  • Titre traduit

    Modeling and steering brain oscillations based on in vivo optogenetics data


  • Résumé
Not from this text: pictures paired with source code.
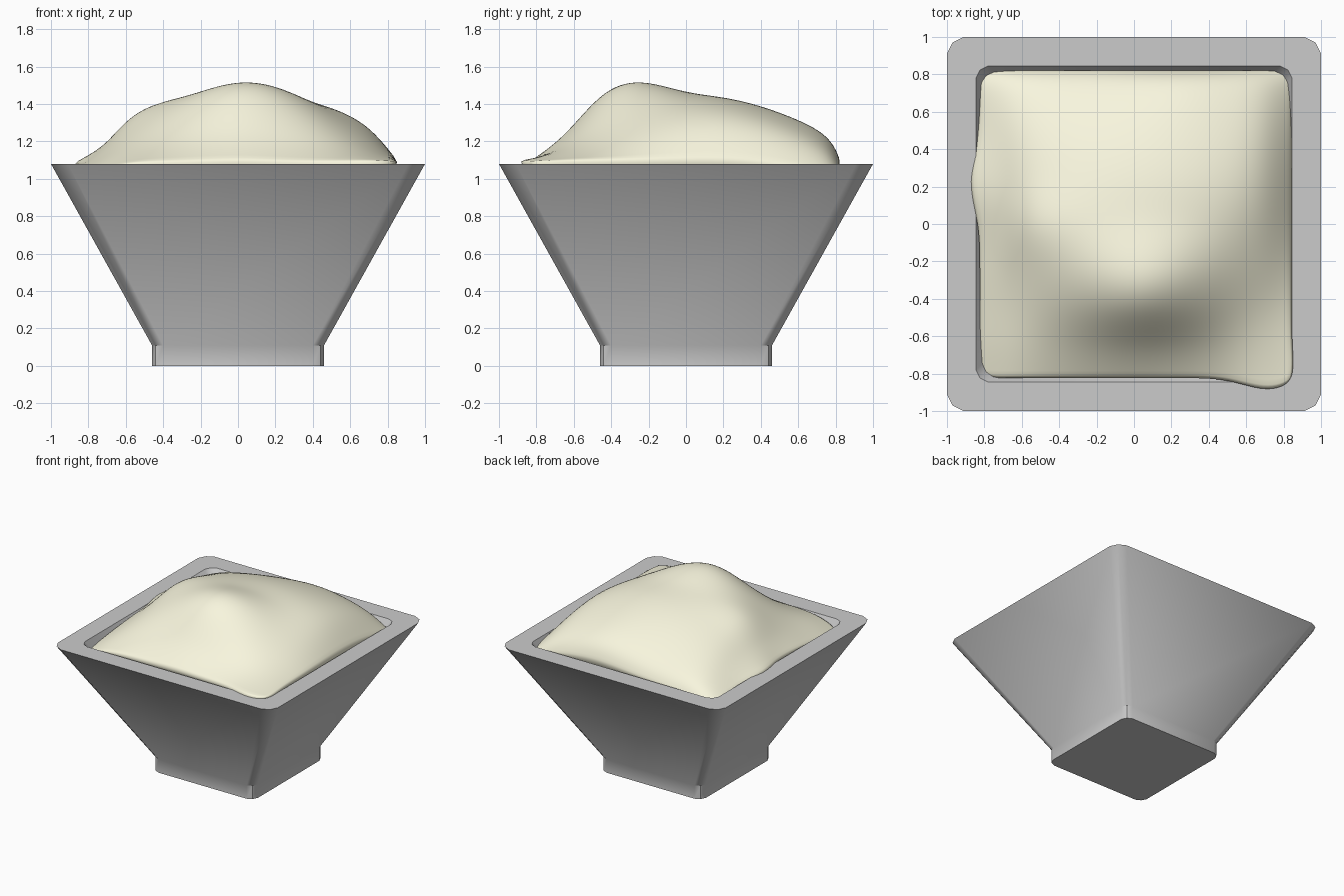
import bpy, bmesh

if "Cube" in bpy.data.objects:
    bpy.data.objects.remove(bpy.data.objects["Cube"])


def square_ring(bm, half, cut, z):
    """Square loop with three-point rounded corners."""
    corner = [(half, half - cut), (half - cut / 3, half - cut / 3), (half - cut, half)]
    verts = []
    for _ in range(4):
        verts += [bm.verts.new((x, y, z)) for x, y in corner]
        corner = [(-y, x) for x, y in corner]
    return verts


def finish(bm, name):
    bmesh.ops.recalc_face_normals(bm, faces=bm.faces)
    mesh = bpy.data.meshes.new(name)
    bm.to_mesh(mesh)
    bm.free()
    obj = bpy.data.objects.new(name, mesh)
    bpy.context.collection.objects.link(obj)
    bpy.ops.object.select_all(action='DESELECT')
    obj.select_set(True)
    bpy.context.view_layer.objects.active = obj
    return obj


# Bowl: square foot, flared outer wall, flat rim, sloping inside
bm = bmesh.new()
profile = [(0.46, 0.06, 0), (0.46, 0.06, 0.11), (1.0, 0.09, 1.08),
           (0.845, 0.065, 1.08), (0.355, 0.05, 0.2)]
rings = [square_ring(bm, *p) for p in profile]
for a, b in zip(rings, rings[1:]):
    for i in range(12):
        j = (i + 1) % 12
        bm.faces.new((a[i], a[j], b[j], b[i]))
bm.faces.new(rings[0])
bm.faces.new(rings[-1])
finish(bm, "square_bowl")
bpy.ops.object.shade_smooth_by_angle(angle=0.56)

# Mashed food: lumpy height grid (hundredths above the rim), back row first
xs = [-0.83, -0.7, -0.55, -0.27, 0, 0.24, 0.5, 0.7, 0.85]
ys = [0.825, 0.77, 0.48, 0.22, 0, -0.25, -0.45, -0.65, -0.83]
heights = [
    [-10, -6, -4, -2, 0, 2, 0, -4, -10],
    [-5, 3, 7, 9, 14, 18, 13, 7, -6],
    [-2, 8, 18, 25, 29, 29, 25, 18, 0],
    [1, 10, 24, 33, 36, 36, 31, 22, 2],
    [0, 11, 33, 37, 38, 37, 31, 20, 2],
    [-1, 9, 22, 38, 48, 44, 27, 14, 2],
    [-3, 6, 15, 29, 43, 35, 19, 9, 2],
    [-5, 3, 8, 12, 15, 12, 9, 6, 2],
    [-9, -2, 1, 1, 2, 1, 1, 2, 1],
]
bm = bmesh.new()
crease = bm.edges.layers.float.new("crease_edge")
grid = [[bm.verts.new((x, y, 1.08 + h / 100)) for x, h in zip(xs, row)]
        for y, row in zip(ys, heights)]
for r in range(8):
    for c in range(8):
        bm.faces.new((grid[r][c], grid[r + 1][c], grid[r + 1][c + 1], grid[r][c + 1]))
# Small spills over the rim at the left side and the front right corner
grid[3][0].co.x = -0.90
grid[8][7].co.y = -0.91
grid[8][8].co.x, grid[8][8].co.y = 0.87, -0.86
# Skirt running down inside the bowl
edge = [e for e in bm.edges if e.is_boundary]
for e in edge:
    e[crease] = 0.8
new = bmesh.ops.extrude_edge_only(bm, edges=edge)["geom"]
for v in new:
    if isinstance(v, bmesh.types.BMVert):
        v.co.x *= 0.85
        v.co.y *= 0.85
        v.co.z = 0.85
food = finish(bm, "mashed_food")
sub = food.modifiers.new("smooth_lumps", 'SUBSURF')
sub.levels = sub.render_levels = 3
bpy.ops.object.shade_smooth()
mat = bpy.data.materials.new("pale_yellow")
mat.diffuse_color = (0.94, 0.92, 0.73, 1)
mat.use_nodes = True
mat.node_tree.nodes["Principled BSDF"].inputs["Base Color"].default_value = mat.diffuse_color
food.data.materials.append(mat)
    Neuronal oscillations are ubiquitous in the brain, both in health and disease. Nonetheless, the precise role of these oscillations is still a matter of debate, and the mechanisms by which they are generated are still poorly understood. Technological advances offer unprecedented ways to acquire and influence these oscillations. Electrode arrays and electrodes with dense recording plots now provide excellent spatiotemporal resolution of local brain activity. Moreover, the recent advent of optogenetics is revolutionizing the way of stimulating brain structures. The combination of electrophysiological recordings and optogenetics is thus particularly appealing to decipher the mechanisms of oscillation generation, their role in brain functioning, and the development of closed-loop strategies to steer brain oscillations (especially pathological ones). This project aims at developing and validating ad hoc methodologies to model, identify, analyze and control brain oscillations with these experimental tools. The challenges in that direction are numerous due to the nonlinear and spatiotemporal nature of the processes involved. To address these challenges, this project proposes to adapt or develop methodologies from control theory to the brain dynamics specificities. The performance of the developed methodologies will be confronted to experimental data of pathological oscillations linked to parkinsonian symptoms, that were collected on healthy and parkinsonian primates under optogenetics in the ANR project SynchNeuro. The aim of this PhD thesis is to develop a methodological framework, based on control engineering, to address three challenges: 1) development of a spatiotemporal model of specific brain oscillations, whose parameters are identified based on experimental data 2) formal analysis of brain oscillations onset and characterization of their dynamics in terms of magnitude, frequency and phase 3) development of closed-loop photostimulation strategies to disrupt, attenuate, or steer brain oscillations.